-- Records for this task follows --

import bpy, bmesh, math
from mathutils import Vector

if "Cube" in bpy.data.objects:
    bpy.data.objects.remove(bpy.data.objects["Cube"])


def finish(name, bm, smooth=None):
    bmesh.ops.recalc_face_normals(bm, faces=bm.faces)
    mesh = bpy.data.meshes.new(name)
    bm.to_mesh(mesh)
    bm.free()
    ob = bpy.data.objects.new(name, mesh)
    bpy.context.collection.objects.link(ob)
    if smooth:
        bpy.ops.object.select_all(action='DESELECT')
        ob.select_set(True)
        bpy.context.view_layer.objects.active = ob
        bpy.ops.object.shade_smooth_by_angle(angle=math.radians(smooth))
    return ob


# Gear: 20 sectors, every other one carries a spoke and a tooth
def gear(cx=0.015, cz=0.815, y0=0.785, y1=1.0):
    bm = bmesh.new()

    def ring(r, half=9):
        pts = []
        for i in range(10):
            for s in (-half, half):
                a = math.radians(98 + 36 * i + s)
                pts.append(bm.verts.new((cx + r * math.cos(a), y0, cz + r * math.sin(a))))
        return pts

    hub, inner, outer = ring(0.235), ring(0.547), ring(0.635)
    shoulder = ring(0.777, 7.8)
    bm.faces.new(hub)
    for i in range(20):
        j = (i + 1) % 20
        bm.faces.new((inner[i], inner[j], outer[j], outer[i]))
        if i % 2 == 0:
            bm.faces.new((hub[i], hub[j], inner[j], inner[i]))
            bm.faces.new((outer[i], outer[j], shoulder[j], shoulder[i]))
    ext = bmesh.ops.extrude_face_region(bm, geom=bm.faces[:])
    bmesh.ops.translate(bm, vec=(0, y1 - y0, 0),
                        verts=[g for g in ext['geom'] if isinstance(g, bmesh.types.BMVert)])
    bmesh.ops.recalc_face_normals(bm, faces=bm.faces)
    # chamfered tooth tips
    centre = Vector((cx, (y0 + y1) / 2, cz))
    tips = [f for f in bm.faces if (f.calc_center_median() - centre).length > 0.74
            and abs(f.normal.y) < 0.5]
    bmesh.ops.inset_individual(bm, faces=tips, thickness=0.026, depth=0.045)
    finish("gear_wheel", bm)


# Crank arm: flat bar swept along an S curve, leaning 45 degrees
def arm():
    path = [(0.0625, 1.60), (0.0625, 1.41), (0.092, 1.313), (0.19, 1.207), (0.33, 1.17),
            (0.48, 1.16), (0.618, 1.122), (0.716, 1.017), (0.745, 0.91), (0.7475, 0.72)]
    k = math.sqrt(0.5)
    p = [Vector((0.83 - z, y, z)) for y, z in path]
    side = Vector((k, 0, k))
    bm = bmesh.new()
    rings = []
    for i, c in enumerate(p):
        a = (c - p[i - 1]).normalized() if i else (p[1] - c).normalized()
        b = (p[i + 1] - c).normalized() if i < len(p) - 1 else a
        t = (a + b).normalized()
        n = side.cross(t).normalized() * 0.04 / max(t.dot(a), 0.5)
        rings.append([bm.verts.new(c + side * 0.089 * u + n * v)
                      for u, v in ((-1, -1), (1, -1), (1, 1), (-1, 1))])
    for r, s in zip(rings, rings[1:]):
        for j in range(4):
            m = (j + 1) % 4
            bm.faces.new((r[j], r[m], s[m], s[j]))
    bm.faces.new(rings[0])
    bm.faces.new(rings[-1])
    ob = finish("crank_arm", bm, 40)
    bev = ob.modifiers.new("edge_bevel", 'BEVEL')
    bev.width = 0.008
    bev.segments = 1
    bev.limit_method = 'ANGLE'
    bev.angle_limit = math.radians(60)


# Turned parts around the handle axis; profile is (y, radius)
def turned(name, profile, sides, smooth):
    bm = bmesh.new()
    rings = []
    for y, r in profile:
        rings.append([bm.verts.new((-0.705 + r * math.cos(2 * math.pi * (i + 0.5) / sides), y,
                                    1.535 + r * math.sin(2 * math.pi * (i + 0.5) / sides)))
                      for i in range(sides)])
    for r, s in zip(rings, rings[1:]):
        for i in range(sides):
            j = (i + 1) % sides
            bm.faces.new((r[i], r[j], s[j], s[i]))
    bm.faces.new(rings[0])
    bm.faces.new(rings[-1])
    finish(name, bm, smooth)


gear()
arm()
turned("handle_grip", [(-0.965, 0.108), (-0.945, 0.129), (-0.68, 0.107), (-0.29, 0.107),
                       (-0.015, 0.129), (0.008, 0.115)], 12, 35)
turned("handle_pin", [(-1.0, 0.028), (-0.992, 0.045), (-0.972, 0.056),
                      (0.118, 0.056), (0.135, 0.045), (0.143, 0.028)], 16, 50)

-- Records for this task concluded --
-- Records for this task follows --

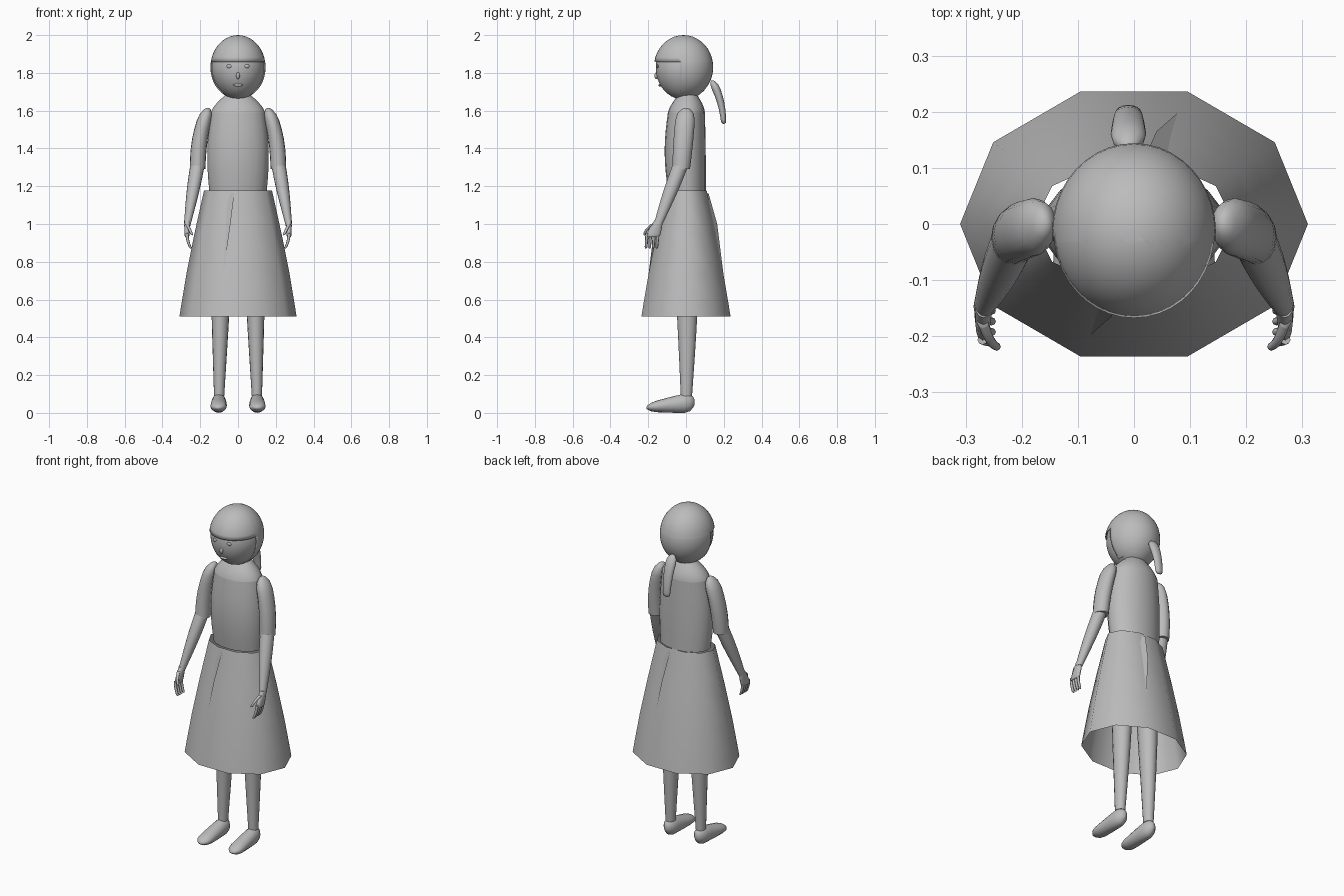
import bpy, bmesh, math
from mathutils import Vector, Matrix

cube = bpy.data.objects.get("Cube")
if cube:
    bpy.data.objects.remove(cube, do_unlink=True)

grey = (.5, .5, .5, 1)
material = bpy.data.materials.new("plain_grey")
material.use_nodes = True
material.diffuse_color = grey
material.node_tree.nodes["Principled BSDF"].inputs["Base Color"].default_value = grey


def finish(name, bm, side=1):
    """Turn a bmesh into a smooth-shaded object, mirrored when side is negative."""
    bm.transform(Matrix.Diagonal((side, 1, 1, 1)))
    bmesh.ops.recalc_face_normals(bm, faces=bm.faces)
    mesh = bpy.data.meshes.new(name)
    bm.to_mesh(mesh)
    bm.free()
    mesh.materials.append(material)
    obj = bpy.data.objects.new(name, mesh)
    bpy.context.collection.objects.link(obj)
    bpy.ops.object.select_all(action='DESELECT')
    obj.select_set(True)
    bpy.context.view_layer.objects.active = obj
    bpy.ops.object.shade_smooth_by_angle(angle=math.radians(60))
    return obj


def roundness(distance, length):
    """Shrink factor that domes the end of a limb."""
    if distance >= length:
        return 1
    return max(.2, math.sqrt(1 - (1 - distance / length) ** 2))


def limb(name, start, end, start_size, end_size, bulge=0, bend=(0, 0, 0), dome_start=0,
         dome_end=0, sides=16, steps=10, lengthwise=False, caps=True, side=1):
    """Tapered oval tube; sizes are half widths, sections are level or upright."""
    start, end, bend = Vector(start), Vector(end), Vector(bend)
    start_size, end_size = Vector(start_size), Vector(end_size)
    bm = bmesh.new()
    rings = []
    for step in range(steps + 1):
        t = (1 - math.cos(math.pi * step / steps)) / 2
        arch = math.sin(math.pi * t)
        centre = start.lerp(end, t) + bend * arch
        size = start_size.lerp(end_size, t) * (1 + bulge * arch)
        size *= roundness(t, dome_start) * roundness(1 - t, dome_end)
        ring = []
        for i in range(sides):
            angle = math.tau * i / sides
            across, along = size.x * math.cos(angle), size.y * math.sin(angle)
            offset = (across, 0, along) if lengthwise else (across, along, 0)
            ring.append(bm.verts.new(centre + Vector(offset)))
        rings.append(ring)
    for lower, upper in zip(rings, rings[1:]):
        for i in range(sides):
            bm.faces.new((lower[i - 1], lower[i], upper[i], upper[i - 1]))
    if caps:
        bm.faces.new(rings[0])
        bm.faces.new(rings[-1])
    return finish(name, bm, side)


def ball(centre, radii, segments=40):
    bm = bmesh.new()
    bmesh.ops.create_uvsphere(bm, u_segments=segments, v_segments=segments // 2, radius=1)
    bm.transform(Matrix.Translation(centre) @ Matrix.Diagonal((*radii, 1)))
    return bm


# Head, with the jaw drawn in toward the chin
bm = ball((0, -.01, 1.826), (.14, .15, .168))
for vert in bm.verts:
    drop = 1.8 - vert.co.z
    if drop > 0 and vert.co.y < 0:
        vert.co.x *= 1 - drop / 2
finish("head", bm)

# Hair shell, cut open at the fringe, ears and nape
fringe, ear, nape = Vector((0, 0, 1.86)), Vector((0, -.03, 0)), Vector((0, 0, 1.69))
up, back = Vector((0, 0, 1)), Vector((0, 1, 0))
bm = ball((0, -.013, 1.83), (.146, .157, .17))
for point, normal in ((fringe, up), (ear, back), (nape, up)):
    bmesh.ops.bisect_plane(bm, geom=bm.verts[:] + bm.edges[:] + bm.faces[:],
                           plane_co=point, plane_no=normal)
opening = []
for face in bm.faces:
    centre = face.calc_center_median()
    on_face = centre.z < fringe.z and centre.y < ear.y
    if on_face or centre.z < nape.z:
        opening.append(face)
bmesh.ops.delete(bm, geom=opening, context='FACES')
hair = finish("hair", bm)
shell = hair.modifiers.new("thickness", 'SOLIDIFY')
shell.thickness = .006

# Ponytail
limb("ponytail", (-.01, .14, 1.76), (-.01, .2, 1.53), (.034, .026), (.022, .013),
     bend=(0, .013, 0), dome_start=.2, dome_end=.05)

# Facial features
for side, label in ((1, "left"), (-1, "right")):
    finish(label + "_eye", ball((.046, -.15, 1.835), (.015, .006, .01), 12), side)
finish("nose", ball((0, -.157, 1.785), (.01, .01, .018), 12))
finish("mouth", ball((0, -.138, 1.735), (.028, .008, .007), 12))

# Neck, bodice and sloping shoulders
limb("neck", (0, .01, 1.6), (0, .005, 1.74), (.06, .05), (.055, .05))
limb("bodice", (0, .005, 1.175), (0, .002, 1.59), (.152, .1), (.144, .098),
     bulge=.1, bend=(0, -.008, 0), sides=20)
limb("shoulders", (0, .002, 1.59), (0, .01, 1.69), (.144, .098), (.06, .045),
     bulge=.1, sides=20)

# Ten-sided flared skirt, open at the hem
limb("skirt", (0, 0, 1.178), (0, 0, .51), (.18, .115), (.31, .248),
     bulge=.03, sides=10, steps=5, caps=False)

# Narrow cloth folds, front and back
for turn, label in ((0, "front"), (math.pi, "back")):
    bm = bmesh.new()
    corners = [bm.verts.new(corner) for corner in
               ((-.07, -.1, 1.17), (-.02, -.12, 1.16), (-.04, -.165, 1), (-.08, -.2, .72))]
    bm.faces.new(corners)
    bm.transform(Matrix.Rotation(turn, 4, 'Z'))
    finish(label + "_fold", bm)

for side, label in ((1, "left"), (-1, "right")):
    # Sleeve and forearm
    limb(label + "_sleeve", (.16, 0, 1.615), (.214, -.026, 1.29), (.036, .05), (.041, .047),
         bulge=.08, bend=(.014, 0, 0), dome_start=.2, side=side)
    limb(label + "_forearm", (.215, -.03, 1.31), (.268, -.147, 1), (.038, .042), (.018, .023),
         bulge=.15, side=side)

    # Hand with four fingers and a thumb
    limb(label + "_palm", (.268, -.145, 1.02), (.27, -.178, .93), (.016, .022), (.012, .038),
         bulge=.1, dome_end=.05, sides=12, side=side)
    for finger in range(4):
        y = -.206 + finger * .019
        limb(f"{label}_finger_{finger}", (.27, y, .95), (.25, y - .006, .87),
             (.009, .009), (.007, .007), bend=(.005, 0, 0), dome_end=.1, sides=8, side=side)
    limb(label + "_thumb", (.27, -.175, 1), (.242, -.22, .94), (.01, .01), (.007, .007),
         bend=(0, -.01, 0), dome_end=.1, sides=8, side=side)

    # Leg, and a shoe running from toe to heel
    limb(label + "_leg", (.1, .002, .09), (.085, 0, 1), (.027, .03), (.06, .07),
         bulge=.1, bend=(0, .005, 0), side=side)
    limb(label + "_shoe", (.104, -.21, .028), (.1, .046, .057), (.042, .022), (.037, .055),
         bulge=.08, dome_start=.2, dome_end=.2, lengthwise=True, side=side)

-- Records for this task concluded --

### What you will do
Only a number is expected in response: how many lines of the records above include the word "True".

### Answer to the problem
6